On October 9, 2012, the UK’s Serious Fraud Office (SFO) released a new policy for corporations on self-reporting in relation to enforcement of the UK Bribery Act 2010. Providing for criminal offences for both domestic and foreign bribery, the Bribery Act 2010 implements the Organization for Economic Co-operation and Development (OECD) Convention on Combating Bribery of Foreign Public Officials in International Business Transactions.
The new policy comes in response to criticism from the OECD, which had described certain aspects of the old policy as “unsound” and “overly generous” in its Phase 3 Working Report on Implementing the OECD Anti-Bribery Convention in the United Kingdom.
The New Policy on Self-Reporting

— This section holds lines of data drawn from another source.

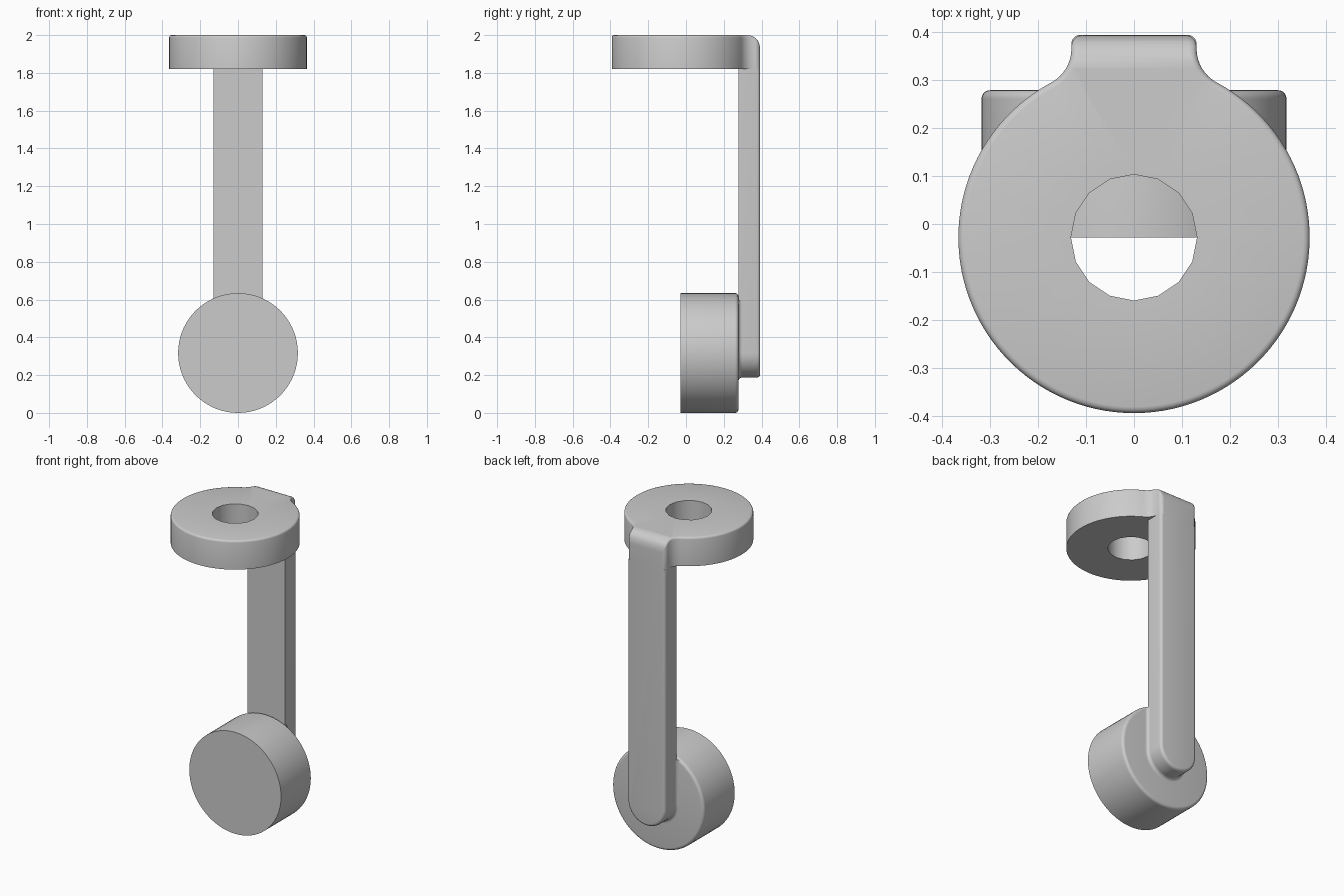
import bpy, bmesh
from math import sin, cos, pi, atan2, sqrt, radians

cube = bpy.data.objects.get("Cube")
if cube:
    bpy.data.objects.remove(cube)

grey = bpy.data.materials.new("plain grey")
grey.use_nodes = True
grey.diffuse_color = (0.6, 0.6, 0.6, 1)
grey.node_tree.nodes["Principled BSDF"].inputs["Base Color"].default_value = (0.6, 0.6, 0.6, 1)

BACK, HALF = 0.393, 0.13          # rear plane and half width of the arm
RING_R, RING_Y = 0.365, -0.028
RING_Z, TOP = 1.82, 2.0
WHEEL_R, WHEEL_BACK = 0.317, 0.278
EDGE = 0.018                      # small edge rounding


def arc(cx, cy, r, a, b, n):
    return [(cx + r * cos(a + (b - a) * i / n), cy + r * sin(a + (b - a) * i / n))
            for i in range(n + 1)]


def finish(bm, name):
    bmesh.ops.recalc_face_normals(bm, faces=bm.faces)
    mesh = bpy.data.meshes.new(name)
    bm.to_mesh(mesh)
    bm.free()
    obj = bpy.data.objects.new(name, mesh)
    bpy.context.collection.objects.link(obj)
    mesh.materials.append(grey)
    bpy.ops.object.select_all(action='DESELECT')
    obj.select_set(True)
    bpy.context.view_layer.objects.active = obj
    bpy.ops.object.shade_smooth_by_angle(angle=radians(35))


def loop(bm, points):
    verts = [bm.verts.new(p) for p in points]
    return [bm.edges.new((v, verts[i - 1])) for i, v in enumerate(verts)]


def loft(bm, sections):
    """Closed solid through equal-length point rings."""
    rings = [[bm.verts.new(p) for p in s] for s in sections]
    for a, b in zip(rings, rings[1:]):
        for i in range(len(a)):
            bm.faces.new((a[i - 1], a[i], b[i], b[i - 1]))
    bm.faces.new(rings[0])
    bm.faces.new(rings[-1])


# Ring head: disc with a filleted neck reaching the rear plane
fillet = 0.08
fx = HALF + fillet
fy = RING_Y + sqrt((RING_R + fillet) ** 2 - fx ** 2)
join = atan2(fy - RING_Y, fx)
corner = 0.024
right = arc(0, RING_Y, RING_R, -pi / 2, join, 48)
right += arc(fx, fy, fillet, join + pi, pi, 8)[1:]
right += arc(HALF - corner, BACK - corner, corner, 0, pi / 2, 5)
left = [(-x, y) for x, y in reversed(right[1:])]
bm = bmesh.new()
edges = loop(bm, [(x, y, RING_Z) for x, y in right + left])
edges += loop(bm, [(x, y, RING_Z) for x, y in arc(0, RING_Y, 0.131, 0, 2 * pi, 16)[:-1]])
bmesh.ops.triangle_fill(bm, edges=edges, use_beauty=True)
geo = bmesh.ops.extrude_face_region(bm, geom=bm.faces[:], use_keep_orig=True)["geom"]
for v in geo:
    if isinstance(v, bmesh.types.BMVert):
        v.co.z = TOP
bmesh.ops.recalc_face_normals(bm, faces=bm.faces)
rim = [e for e in bm.edges if len(e.link_faces) == 2
       and all(v.co.z > TOP - 0.01 and (v.co.xy.length > 0.25) for v in e.verts)
       and e.calc_face_angle(0) > 1]
bmesh.ops.bevel(bm, geom=rim, offset=0.013, segments=3, profile=0.5, affect='EDGES')

# Roll the top of the neck down into the rear face
bend = 0.07
start = BACK - bend
for i in range(8):
    bmesh.ops.bisect_plane(bm, geom=bm.verts[:] + bm.edges[:] + bm.faces[:],
                           plane_co=(0, start + bend * sin(i * pi / 16), 0), plane_no=(0, 1, 0))
for v in bm.verts:
    if v.co.z > TOP - 0.05 and v.co.y > start:
        v.co.z -= bend - sqrt(max(0, bend ** 2 - (v.co.y - start) ** 2))
finish(bm, "ring_head")


# Arm: flat bar with a round lower end and softened rear edges
def bar(y, grow, top):
    pts = arc(0, WHEEL_R, HALF + grow, -pi, 0, 24)
    pts += [(HALF + grow, top), (-HALF - grow, top)]
    return [(x, y, z) for x, z in pts]


bm = bmesh.new()
turns = [i * pi / 10 for i in range(6)]
loft(bm, [bar(WHEEL_BACK, 0, RING_Z)] +
     [bar(BACK - EDGE + EDGE * sin(t), EDGE * (cos(t) - 1), RING_Z) for t in turns])
finish(bm, "arm")

# Concave fillet where the arm meets the wheel
bm = bmesh.new()
loft(bm, [bar(WHEEL_BACK + EDGE * (1 - cos(t)), EDGE * (1 - sin(t)), 0.595) for t in turns])
finish(bm, "arm_fillet")

# Wheel: solid drum with a softened rear edge
bm = bmesh.new()
profile = [(RING_Y, WHEEL_R)]
profile += [(WHEEL_BACK - EDGE + EDGE * sin(t), WHEEL_R - EDGE + EDGE * cos(t)) for t in turns]
loft(bm, [[(x, y, z) for x, z in arc(0, WHEEL_R, r, 0, 2 * pi, 72)[:-1]] for y, r in profile])
finish(bm, "wheel")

The SFO’s new policy changes the handling of self-reported cases and aims to toughen enforcement, departing from the previous policy of settling self-reported offences civilly whenever possible. The SFO will now prosecute if there is a realistic prospect of conviction and if it is in the public interest to do so. Self-reporting does not guarantee that prosecution will not follow.
Through its Guidance on Corporate Prosecutions, the SFO also points to the following factors as relevant in determining whether to prosecute in instances of self-reporting:
- A genuinely proactive approach adopted by the corporate management team when the offending is brought to their notice;
- The existence of a genuinely proactive and effective corporate compliance program; and
- A lack of a history of similar conduct involving prior criminal, civil and regulatory enforcement actions against the company.
Guidance on Facilitation Payments
Facilitation payments are small payments made to induce officials to perform routine functions they are otherwise obligated to perform. In contrast to similar legislation in the U.S. and Canada, facilitation payments are illegal under U.K. legislation.
The new guidance issued by the SFO indicates that prosecutions of facilitation payments will be governed by the Full Code Test. This test involves a determination of whether there is a reasonable prospect of conviction based on the evidence and, if so, whether it is in the public interest to proceed with a prosecution. The Joint Prosecution Guidance on the Bribery Act 2010 lists the factors that will guide the SFO when it considers whether it is in the public interest to prosecute instances of facilitation payments, including the following:
- Large or repeated payments are more likely to be prosecuted than single, small payments.
- Payments that indicate an active attempt to corrupt the official are more likely to be prosecuted than instances where the official made the demand for payment while the payer was in a vulnerable position.
- Prosecution is less likely where a commercial organization follows a clear and appropriate policy setting out procedures when facilitation payments are requested.
Guidance on Hospitality or Promotional Expenditures
The SFO recognizes that hospitality or promotional expenditures can be an important part of doing business. However, in certain circumstances the giving of gifts or hospitality expenses may be disguised attempts to offer a bribe. The SFO is more likely to infer that the hospitality expenditure was intended to influence an official or encourage improper performance when the expenditure is lavish beyond what may be reasonable in the particular circumstances. The more lavish the hospitality or expenditure, the greater the inference.
What Canadian Businesses Need to Know
Canadian businesses with subsidiaries or otherwise operating in the UK need to carefully consider their exposure to the Bribery Act. Upon becoming aware of any potential bribery offence relating to its foreign activities, Canadian businesses need to consult with experienced professionals in order to develop a comprehensive strategy and manage their legal risks.
Beyond direct exposure to UK enforcement, the SFO’s new policy on self-reporting is important as an indication of international enforcement trends. Governments such as Canada are sensitive to OECD criticism, and issues of self-reporting are particularly important given the dominant role settlement negotiations play in the current enforcement regime.